The second location for the main War Graves Week events this week takes us into the South Region and to the Runnymede Air Forces Memorial. The two Public Engagement Coordinators for the Commission who cover the South East of England are Sarah Nathaniel and Will Reid.
Sarah is the Public Engagement Coordinator for the South East, which covers the counties of Kent and Sussex. Her interest in the CWGC began in 2004, when she first visited the battlefields and cemeteries of the Western Front. The trip had a profound emotional impact upon herself and the group of young people she was visiting with, which encouraged her passion to ensure that the stories of those the CWGC commemorates are never forgotten. She was also lucky enough to meet one of the last surviving veterans of the First World War, Henry Allingham, which was an experience she describes as being “one I will never forget.

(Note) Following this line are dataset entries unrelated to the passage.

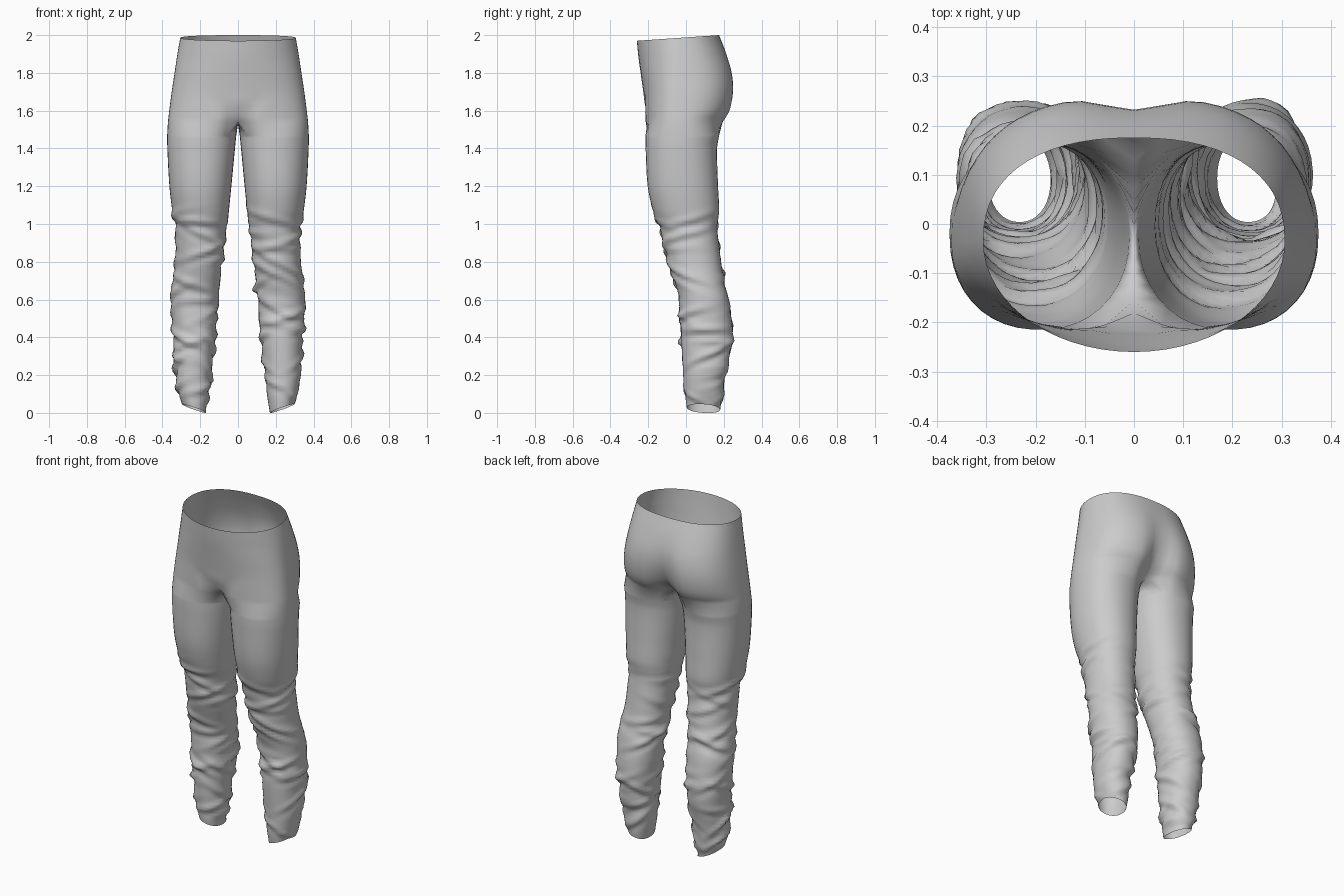
import bpy, bmesh, math, random

if "Cube" in bpy.data.objects:
    bpy.data.objects.remove(bpy.data.objects["Cube"])

K, M = 30, 10                 # outer and inner divisions of a leg ring
INNER = math.radians(50)      # half angle of the ring facing the other leg

# Leg: z, inner x, outer x, front y, back y
LEG = [(0.02, .165, .30, .00, .185), (.1, .15, .322, -.01, .20), (.2, .138, .335, -.018, .212),
       (.4, .115, .348, -.03, .25), (.6, .10, .36, -.038, .23), (.7, .09, .35, -.068, .205),
       (.8, .078, .337, -.10, .19), (1.0, .055, .336, -.148, .168), (1.07, .048, .348, -.175, .176),
       (1.2, .035, .363, -.203, .17), (1.4, .016, .374, -.214, .165), (1.48, .008, .375, -.215, .178)]

# Hips: z, half width, front y, back y, front centre dip, back centre dip, squareness of back
HIP = [(1.54, .371, -.217, .208, .06, .11, .85), (1.6, .364, -.220, .243, .012, .075, .8),
       (1.7, .351, -.226, .259, .0, .04, .76), (1.8, .336, -.24, .25, .0, .018, .78),
       (1.9, .322, -.252, .217, .0, .004, .82), (2.0, .306, -.26, .175, .0, .0, .86)]


def sample(table, z):
    """Smooth (cubic) interpolation of a table row at height z."""
    i = max(j for j in range(len(table) - 1) if table[j][0] <= z or j == 0)
    a, b = table[i], table[i + 1]
    p, q = table[max(i - 1, 0)], table[min(i + 2, len(table) - 1)]
    h = b[0] - a[0]
    t = min(max((z - a[0]) / h, 0), 1)
    out = []
    for c in range(1, len(a)):
        m0 = (b[c] - p[c]) / (b[0] - p[0]) * h
        m1 = (q[c] - a[c]) / (q[0] - a[0]) * h
        out.append((2*t**3 - 3*t*t + 1) * a[c] + (t**3 - 2*t*t + t) * m0
                   + (3*t*t - 2*t**3) * b[c] + (t**3 - t*t) * m1)
    return out


def spow(v, e):
    return math.copysign(abs(v) ** e, v)


def make_folds(seed):
    """Random slanted cloth folds: height, slant, direction, reach, size."""
    rng = random.Random(seed)
    return [(.08 + .96 * i / 26 + rng.uniform(-.02, .02), rng.uniform(-.07, .07),
             rng.uniform(0, 2 * math.pi), rng.uniform(.7, 1.3),
             rng.uniform(.008, .017)) for i in range(27)]


def fold_offset(folds, z, phi):
    total = -.004 if z < 1 else 0
    for fz, slant, direction, reach, size in folds:
        d = (phi - direction + math.pi) % (2 * math.pi) - math.pi
        u = (z - fz - slant * d) / .02
        if abs(u) < 4:
            total += size * math.exp(-(d / reach) ** 2) * (math.exp(-u * u) - .6 * math.exp(-(u + 1.5) ** 2))
    return total


def leg_point(z, phi, folds):
    xi, xo, yf, yb = sample(LEG, z)
    w = fold_offset(folds, z, phi)
    hx, hy = (xo - xi) / 2 + w, (yb - yf) / 2 + w
    c, s = math.cos(phi), math.sin(phi)
    x = (xi + xo) / 2 - hx * spow(c, .92)
    y = (yf + yb) / 2 - hy * spow(s, .92)
    hem = max(0, 1 - (z - .02) / .12)             # uneven ankle hem
    return max(x, .004), y, z + hem * (.003 - .023 * c + .006 * s)


def hip_point(z, k):
    hx, yf, yb, fdip, bdip, sq = sample(HIP, z)
    th = math.pi * k / K
    front = th < math.pi / 2
    e = (.8 + .2 * min((z - 1.54) / .35, 1)) if front else sq
    cy = -.035
    x = 0 if k in (0, K) else hx * math.sin(th) ** e
    c = spow(math.cos(th), e)
    y = cy + (yf - cy) * c if front else cy - (yb - cy) * c
    if front:
        y += fdip * math.exp(-(x / .05) ** 2)
        # groin crease running outwards and up from the crotch
        crease = math.exp(-((x - (.025 + (z - 1.55) * .62)) / .022) ** 2)
        y += .014 * crease * max(0, 1 - abs(z - 1.61) / .09)
    else:
        y -= bdip * math.exp(-(x / .075) ** 2)
    slant = max(0, (z - 1.8) / .2)                # waist is lower at the front
    return x, y, z + slant * (.069 * (y - .175) if y < .175 else 0)


def build_side(bm, side, folds):
    def vert(p):
        return bm.verts.new((p[0] * side, p[1], p[2]))

    outer = [INNER + (2 * math.pi - 2 * INNER) * k / K for k in range(K + 1)]
    inner = [-INNER + 2 * INNER * j / M for j in range(1, M)]
    # Leg rings, ankle to crotch
    rows = 88
    rings = []
    for r in range(rows + 1):
        z = .02 + (1.47 - .02) * r / rows
        rings.append([vert(leg_point(z, a % (2 * math.pi), folds)) for a in outer + inner])
    # Crotch ring: outer part joins the hips, inner part lies on the centre seam
    base = [hip_point(1.54, k) for k in range(K + 1)]
    y0, y1 = base[0][1], base[K][1]
    seam = [(0, y1 + (y0 - y1) * j / M, 1.54 - .012 * math.sin(math.pi * j / M)) for j in range(1, M)]
    rings.append([vert(p) for p in base + seam])
    n = K + M
    for a, b in zip(rings, rings[1:]):
        for i in range(n):
            j = (i + 1) % n
            bm.faces.new((a[i], a[j], b[j], b[i]))
    # Hip rows up to the open waist
    low = rings[-1][:K + 1]
    for r in range(1, 19):
        high = [vert(hip_point(1.54 + .46 * r / 18, k)) for k in range(K + 1)]
        for i in range(K):
            bm.faces.new((low[i], low[i + 1], high[i + 1], high[i]))
        low = high


# Trousers: both halves welded along the centre seam
bm = bmesh.new()
build_side(bm, 1, make_folds(4))
build_side(bm, -1, make_folds(11))
seam_verts = [v for v in bm.verts if abs(v.co.x) < 1e-5]
bmesh.ops.remove_doubles(bm, verts=seam_verts, dist=1e-4)
bmesh.ops.recalc_face_normals(bm, faces=bm.faces[:])
# Keep the open shell facing outwards
probe = max(bm.faces, key=lambda f: f.calc_center_median().x)
if probe.normal.x < 0:
    bmesh.ops.reverse_faces(bm, faces=bm.faces[:])
for f in bm.faces:
    f.smooth = True
mesh = bpy.data.meshes.new("trousers")
bm.to_mesh(mesh)
bm.free()
trousers = bpy.data.objects.new("trousers", mesh)
bpy.context.collection.objects.link(trousers)

grey = bpy.data.materials.new("grey cloth")
grey.diffuse_color = (.6, .6, .6, 1)
grey.use_nodes = True
grey.node_tree.nodes["Principled BSDF"].inputs["Base Color"].default_value = grey.diffuse_color
mesh.materials.append(grey)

Will is the Public Engagement Coordinator for the South Region, which covers the counties of Berkshire, Buckinghamshire, Hampshire, Isle of Wight, Oxfordshire and Surrey. He has always been fascinated by modern conflict history, which influenced him to study a degree in Archaeology and to become involved in several projects investigating battlefields and aircraft crash sites.
In April 2019, Will began his career with the Commission by working as a Commonwealth War Graves Foundation Intern at the Thiepval Memorial in France. Reflecting on his time as an Intern, Will says that “some of my fondest memories of the experience are of helping visitors discover the relatives they never knew they had. The moment they made this realisation was always incredibly profound and moving, and is a feeling I will never forget.”
Runnymede Air Forces Memorial: Noor Inayat-Khan & Amy Johnston
The Runnymede Air Forces Memorial stands upon the crest of Coopers Hill, overlooking the river Thames and the field of Runnymede. A place twice hallowed, once by the spirit of English liberty in 1215 when King John affixed his seal to the Magna Carta and once by the shared sacrifice remembered here, there are over 20,000 Commonwealth air force servicemen and women who gave their lives during the Second World War remembered here.
The site was unveiled by Her Majesty, Queen Elizabeth II, on 17th October 1953 and was designed by Sir Edward Maufe, the Commission’s Principal Architect for the United Kingdom after the Second World War. Sir Maufe’s aim was to create an atmosphere of quiet and intimacy for those visitors who come to remember the missing.
Among those remembered here are Section Officer Noor Inayat-Khan GC MiD and First Officer Amy Johnson CBE. To learn more about Noor’s story, the CWGC launched a digital exhibition last year to tell the story of her life and the work she did in the SOE.
Amy Johnson is probably best remembered as the first woman to fly solo from London to Australia in 1930. Born in Kingston upon Hull in Yorkshire in 1903, she set many long-distance flying records in the 1930s, when she flew solo or with her husband Jim Mollison. During the Second World War, she flew as part of the Air Transport Auxiliary. She disappeared during a ferry flight along the Thames Estuary, near Herne Bay in Kent, in January 1941.